SAO PAULO – Brazilian President Michel Temer was released from hospital on Monday after undergoing angioplasty last Friday night on three coronary arteries that were almost totally blocked, medical authorities said.
The president, 77, left Sao Paulo’s Syrian-Lebanese Hospital where he stayed a little more than two days after being submitted to cardiac catheterization that found a 90-percent obstruction in the three arteries.
The medical team then performed an angioplasty to reestablish a normal blood flow, and also implanted in two of the arteries a stent, an expandable tube of metal mesh (vascular endoprosthesis), to stop them from closing again and so avoid the risk of a heart attack.
Since the operation, Temer has been found in “stable” condition and able to return to his “normal activities.”

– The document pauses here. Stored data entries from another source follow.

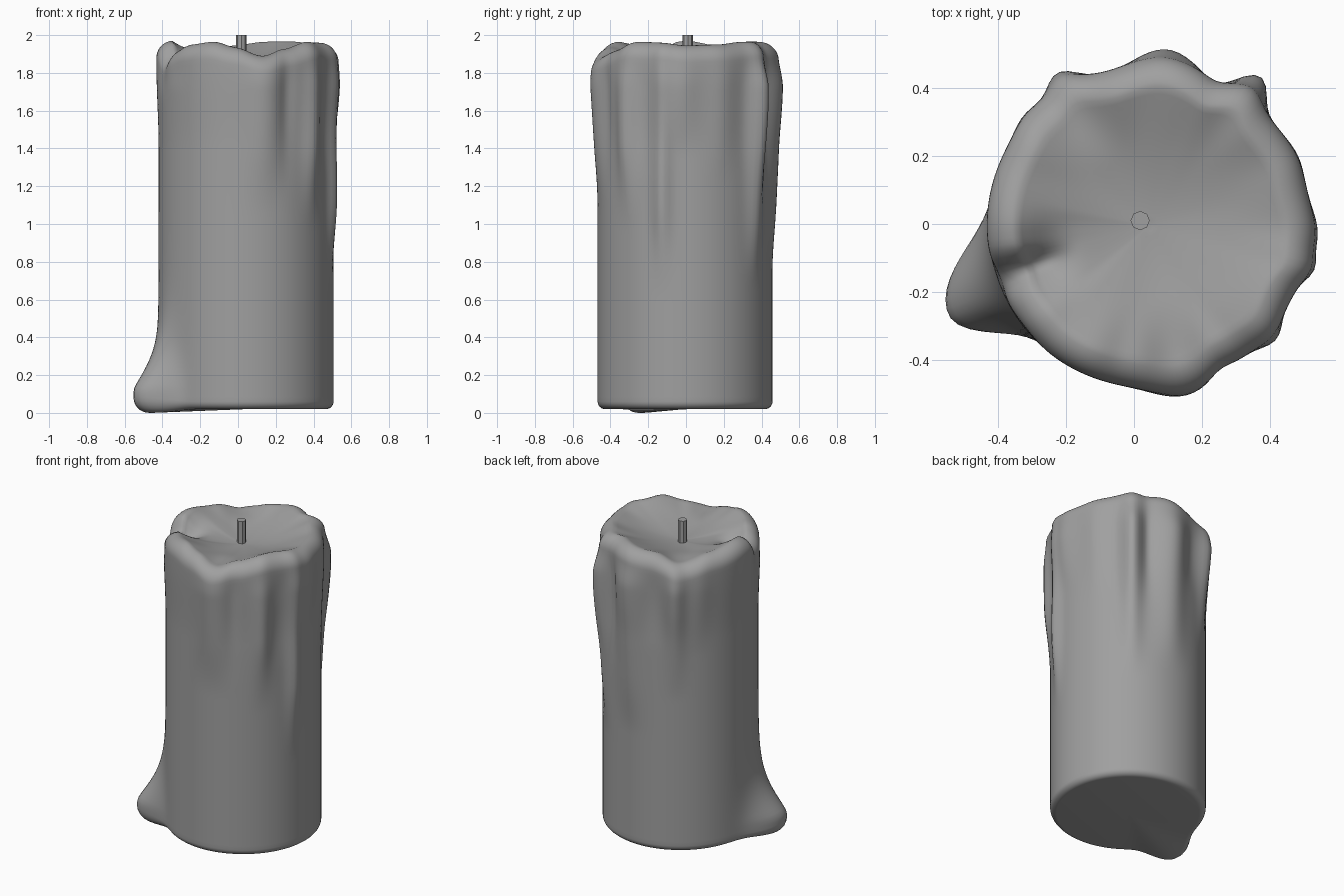
import bpy, bmesh, math

if "Cube" in bpy.data.objects:
    bpy.data.objects.remove(bpy.data.objects["Cube"])

CX, CY, R = 0.043, -0.005, 0.463
N, ROWS = 144, 70

# Rim height around the candle: (degrees, z)
RIM = [(0, 1.945), (25, 1.95), (50, 1.965), (75, 1.965), (100, 1.945), (125, 1.895),
       (150, 1.94), (180, 1.97), (190, 1.96), (199, 1.87), (210, 1.92), (222, 1.95),
       (245, 1.965), (262, 1.935), (282, 1.888), (300, 1.925), (322, 1.965), (342, 1.96),
       (360, 1.945)]

# Wax runs: (degrees, angular width, bulge, z where it ends, fade length)
DRIPS = [(282, 9, 0.046, 1.05, 0.7), (318, 5, 0.030, 0.95, 0.5), (345, 4, 0.030, 0.6, 0.5),
         (357, 7, 0.030, 1.35, 0.4), (53, 5, 0.064, 0.65, 0.8), (84, 8, 0.040, 0.75, 0.6),
         (121, 5, 0.042, 1.0, 0.6), (138, 6, 0.018, 1.3, 0.4), (25, 6, 0.012, 1.2, 0.4),
         (297, 4, -0.014, 1.1, 0.5), (332, 5, -0.008, 1.2, 0.4), (65, 4, -0.016, 1.1, 0.5),
         (104, 5, -0.010, 1.3, 0.4), (200, 5, -0.03, 1.65, 0.25), (218, 7, -0.014, 1.7, 0.2)]


def smooth(a, b, v):
    t = max(0.0, min(1.0, (v - a) / (b - a)))
    return t * t * (3 - 2 * t)


def bell(deg, centre, width):
    d = (deg - centre + 180) % 360 - 180
    return math.exp(-0.5 * (d / width) ** 2)


def rim_at(deg):
    deg %= 360
    for (a, za), (b, zb) in zip(RIM, RIM[1:]):
        if a <= deg <= b:
            return za + (zb - za) * smooth(a, b, deg)


def rim_height(deg, spread):
    return sum(rim_at(deg + spread * i / 4) for i in range(-4, 5)) / 9


def foot(deg, z):
    # Pooled wax at the base of the front left side
    side = bell(deg, 204, 13 if deg < 204 else 9)
    return 0.18 * side * math.exp(-(max(0, z - 0.12) / 0.2) ** 1.3)


def wall(deg, z):
    r = R + 0.012 * smooth(1.4, 1.85, z) + foot(deg, z)
    for centre, width, bulge, end, fade in DRIPS:
        wave = (1 + 0.2 * math.sin(7 * z + centre)) * (1 - 0.5 * smooth(1.72, 1.9, z))
        r += bulge * bell(deg, centre, width) * smooth(end, end + fade, z) * wave
    return r


def column(deg):
    # Profile from the base edge, up the wall, over the rim, into the bowl
    zr, soft = rim_height(deg, 4), rim_height(deg, 22)
    tip = bell(deg, 205, 10)
    base, edge = 0.02 - 0.02 * tip, 0.04 + 0.045 * tip
    pts = []
    for i in range(6):
        a = math.pi / 2 * i / 6
        pts.append((wall(deg, 0.06) - edge * (1 - math.sin(a)), base + edge * (1 - math.cos(a))))
    z0, z1 = base + edge, zr - 0.09
    for i in range(ROWS + 1):
        z = z0 + (z1 - z0) * i / ROWS
        pts.append((wall(deg, z), z))
    rw = wall(deg, zr - 0.03)
    rs = wall(deg, z1)
    for i in range(1, 10):
        a = math.pi / 2 * i / 9
        out = rs + (rw - rs) * math.sin(a)
        pts.append((out - 0.085 * (1 - math.cos(a)), z1 + 0.09 * math.sin(a)))
    for i in range(1, 24):
        t = 1 - i / 24
        r = t * (R - 0.085 + (rw - R) * t ** 4)
        z_in = soft + (zr - soft) * smooth(0.55, 1, t)
        dent = 0.035 * bell(deg, 197, 11) * math.exp(-((r - 0.31) / 0.07) ** 2)
        pts.append((r, 1.855 + (z_in - 1.855) * t ** 1.8 - dent))
    return pts


# Wax body
bm = bmesh.new()
cols = []
for k in range(N):
    deg = 360 * k / N
    c, s = math.cos(math.radians(deg)), math.sin(math.radians(deg))
    cols.append([bm.verts.new((CX + r * c, CY + r * s, z)) for r, z in column(deg)])
low = bm.verts.new((CX, CY, 0.02))
pool = bm.verts.new((CX, CY, 1.853))
for k in range(N):
    a, b = cols[k], cols[(k + 1) % N]
    for i in range(len(a) - 1):
        bm.faces.new((a[i], b[i], b[i + 1], a[i + 1]))
    bm.faces.new((b[0], a[0], low))
    bm.faces.new((a[-1], b[-1], pool))
bmesh.ops.recalc_face_normals(bm, faces=bm.faces)
for f in bm.faces:
    f.smooth = True
mesh = bpy.data.meshes.new("wax_body")
bm.to_mesh(mesh)
bm.free()
body = bpy.data.objects.new("wax_body", mesh)
bpy.context.collection.objects.link(body)

# Wick
bpy.ops.mesh.primitive_cylinder_add(vertices=8, radius=0.028, depth=0.2, location=(0.018, 0.01, 1.9))
wick = bpy.context.object
wick.name = "wick"

# Dark grey wax colour
grey = bpy.data.materials.new("dark_grey")
grey.diffuse_color = (0.35, 0.35, 0.35, 1)
grey.use_nodes = True
grey.node_tree.nodes["Principled BSDF"].inputs["Base Color"].default_value = grey.diffuse_color
for ob in (body, wick):
    ob.data.materials.append(grey)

The idea is that he will return to Brasilia Monday afternoon, where a meeting with Bolivian President Evo Morales had been scheduled, but which had to be postponed due to Temer being diagnosed with an emergency condition.
Temer’s coronary problems were detected early last October, when doctors chose to avoid an operation and instead treated the arterial obstruction with medication.
Before the catheterization, Temer went first for a checkup to evaluate the results of a prostate surgery he underwent a month ago to correct another obstruction, which on that occasion was urological.
The prostate surgery, performed last Oct. 28, caused another postponement of a meeting in Brasilia between Temer and Morales, who had planned to visit Brazil on Oct. 30.
Temer has no official commitments this Monday, but does have before him the announced shakeup of his Cabinet, possibly affecting 17 of his 28 ministers.